A new report on the state of the city’s housing released today by NYU’s Furman Center for Real Estate and Urban Policy has a special focus on gentrification and neighborhoods that have seen rapid change in the last few decades. The report provides quantitative evidence that confirms what we already know– that rents are rising, people are being displaced, and areas around the city including Bushwick, Williamsburg, and the Lower East Side look very different today than they did in 1990, or even 2000. But there are a couple of surprises worth noting. We’ll have an in-depth followup tomorrow, but for now here’s a summary of the report’s findings.

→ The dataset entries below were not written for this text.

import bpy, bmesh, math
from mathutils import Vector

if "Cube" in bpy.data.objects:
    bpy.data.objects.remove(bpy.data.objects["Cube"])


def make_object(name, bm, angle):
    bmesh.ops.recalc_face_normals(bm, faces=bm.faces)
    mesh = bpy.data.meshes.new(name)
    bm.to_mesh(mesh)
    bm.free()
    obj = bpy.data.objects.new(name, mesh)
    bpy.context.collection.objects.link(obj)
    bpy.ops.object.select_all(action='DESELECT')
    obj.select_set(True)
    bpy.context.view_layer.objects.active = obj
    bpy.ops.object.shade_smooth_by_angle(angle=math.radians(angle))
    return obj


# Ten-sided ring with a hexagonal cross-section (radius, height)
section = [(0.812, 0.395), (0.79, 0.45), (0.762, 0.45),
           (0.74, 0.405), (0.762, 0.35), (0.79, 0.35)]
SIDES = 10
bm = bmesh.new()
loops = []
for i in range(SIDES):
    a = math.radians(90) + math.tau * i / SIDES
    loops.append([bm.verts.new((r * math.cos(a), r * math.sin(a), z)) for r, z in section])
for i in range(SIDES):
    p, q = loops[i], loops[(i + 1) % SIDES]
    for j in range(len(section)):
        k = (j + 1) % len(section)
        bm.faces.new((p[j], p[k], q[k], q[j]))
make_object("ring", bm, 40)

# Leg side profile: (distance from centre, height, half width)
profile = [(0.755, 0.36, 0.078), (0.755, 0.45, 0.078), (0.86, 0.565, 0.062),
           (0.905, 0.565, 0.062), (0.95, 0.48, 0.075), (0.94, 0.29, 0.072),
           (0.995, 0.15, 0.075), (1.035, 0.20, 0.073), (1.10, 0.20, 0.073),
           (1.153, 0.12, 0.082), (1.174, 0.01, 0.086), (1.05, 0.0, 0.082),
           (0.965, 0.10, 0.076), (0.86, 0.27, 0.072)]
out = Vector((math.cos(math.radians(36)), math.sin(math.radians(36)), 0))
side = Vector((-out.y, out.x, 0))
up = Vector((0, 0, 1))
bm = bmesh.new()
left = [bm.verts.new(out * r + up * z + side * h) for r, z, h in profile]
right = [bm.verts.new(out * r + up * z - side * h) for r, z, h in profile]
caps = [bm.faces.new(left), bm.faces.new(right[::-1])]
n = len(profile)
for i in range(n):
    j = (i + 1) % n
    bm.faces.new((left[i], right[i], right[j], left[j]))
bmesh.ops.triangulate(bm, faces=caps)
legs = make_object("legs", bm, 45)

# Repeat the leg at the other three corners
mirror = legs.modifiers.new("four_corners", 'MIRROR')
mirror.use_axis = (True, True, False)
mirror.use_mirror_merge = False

There are only a few neighborhoods left in the city that are not gentrified or gentrifying, according to the report. These include Highbridge, Kingsbridge, University Heights/Fordham, Soundview/Parkchester, Bensonhurst, Coney Island, and East New York. The rest of the city falls into two categories: either gentrifying or higher-income. B+B’s five neighborhoods fall into the former category– Bushwick, Williamsburg, Greenpoint, East Village, and the Lower East Side/Chinatown are all gentrifying areas. Which, duh. But so are places like Bed-Stuy, Brownsville, Crown Heights, and East Harlem. On average, these areas saw a 30 percent increase in rent between 2000 and 2010-2014.
But taken individually, average rent increases (from 1990 to 2010-2014) in these shifting areas varies considerably. Greeenpoint/Williamsburg, unsurprisingly, has seen the greatest increase at 78.7 percent. In Bushwick, that number is 44 percent. In South Crown Heights, it’s 18.1 percent. Only two neighborhoods have seen a decrease, Mid-Island and Queens Village, and these areas qualify as “higher-income.” Even non-gentrifying areas saw an increase: East New York, for example, saw an 8.2 percent rise.
Average rents in Greenpoint/Williamsburg were between $751 and $1,000 in 1990, but have risen to over $1,250 across all of the neighborhood’s census tracts. College graduates, less than 30 percent of Greenpoint/Williamsburg’s population in 1990, are now greater than 50 percent. And Williamsburg’s Hispanic population has dramatically decreased in recent years.
Despite rapid change in gentrifying neighborhoods, these areas still haven’t gained back the population loss that was suffered by the city during the economic downturn of the ’70s, a decline that continued even into the ’80s when the economy was on its way back up. In 2010, population in these areas was still 15.8 percent lower than it was in 1970, while the rest of the city experienced a 3.6 percent gain from 1970 to 2010.
And yet, these areas added much more new housing than other, higher-population neighborhoods. Between 2000 and 2010, gentrifying areas gained 57,550 new units– that’s 33.8 percent of the new apartments added to the city overall in that period.
While the city as a whole has seen remarkable changes in the last few decades, as you might expect, the population shifts in gentrifying neighborhoods have been even more intensely skewed toward becoming “younger, more educated, and more weighted toward non-family households.” The report theorizes that this might explain why rent increases were more acute in these zones. Gentrifying neighborhoods have also become whiter– between 1990 and 2010, the population that identified as black fell from 37.9 to 30.9 percent (mirroring an overall trend in the city). But people who identify as white grew from 18.8 to 20.6 percent, which goes against the citywide trend of a decrease in the white population.
We’ve been hearing for a while now about the increasing wealth gap caused by stagnant or falling wages and the rising cost of housing, food, and other goods. Since 1990, New York City as a whole saw a slight increase in average household income but only until 2000, after which income decreased. However, the Furman report finds that gentrifying neighborhoods were the only areas to experience income growth between 2000 and 2010-2014– from $51,400 in 1990 to $58,550 in 2010-2014 (compared to average income in nabes that qualify as “higher income,” which was $95,200 in 2010-2014).
The Furman Center also offered several observations that could be indicators of the impact of rising costs in gentrifying neighborhoods, though they caution that “there is no way to measure the effect of rising rents” and that their conclusions are simply “suggestive insights.” These figures numbers that demonstrate a decline in the number of low-income residents in gentrifying neighborhoods, something that could mean “that low-income residents have become less able to move into or remain in gentrifying neighborhoods,” or that “poor residents are more able to lift themselves out of poverty in gentrifying neighborhoods,” or that both of these outcomes are occurring. (Though it should be pointed out that there’s no shortage of anecdotal evidence to indicate that people are being priced-out of their neighborhoods and displaced – see: predatory landlords.)
Other indicators hint that life has become more difficult for low-income residents living in gentrifying areas. Rent burden has increased more dramatically in these areas than in the rest of the city, and likewise the number of low-income rental units have “declined the most in gentrifying areas.” On the whole, the city’s population is continuing to shift and taking a beating when it comes to “rent pressures,” but the Furman report concludes that these changes are “magnified in gentrifying areas.”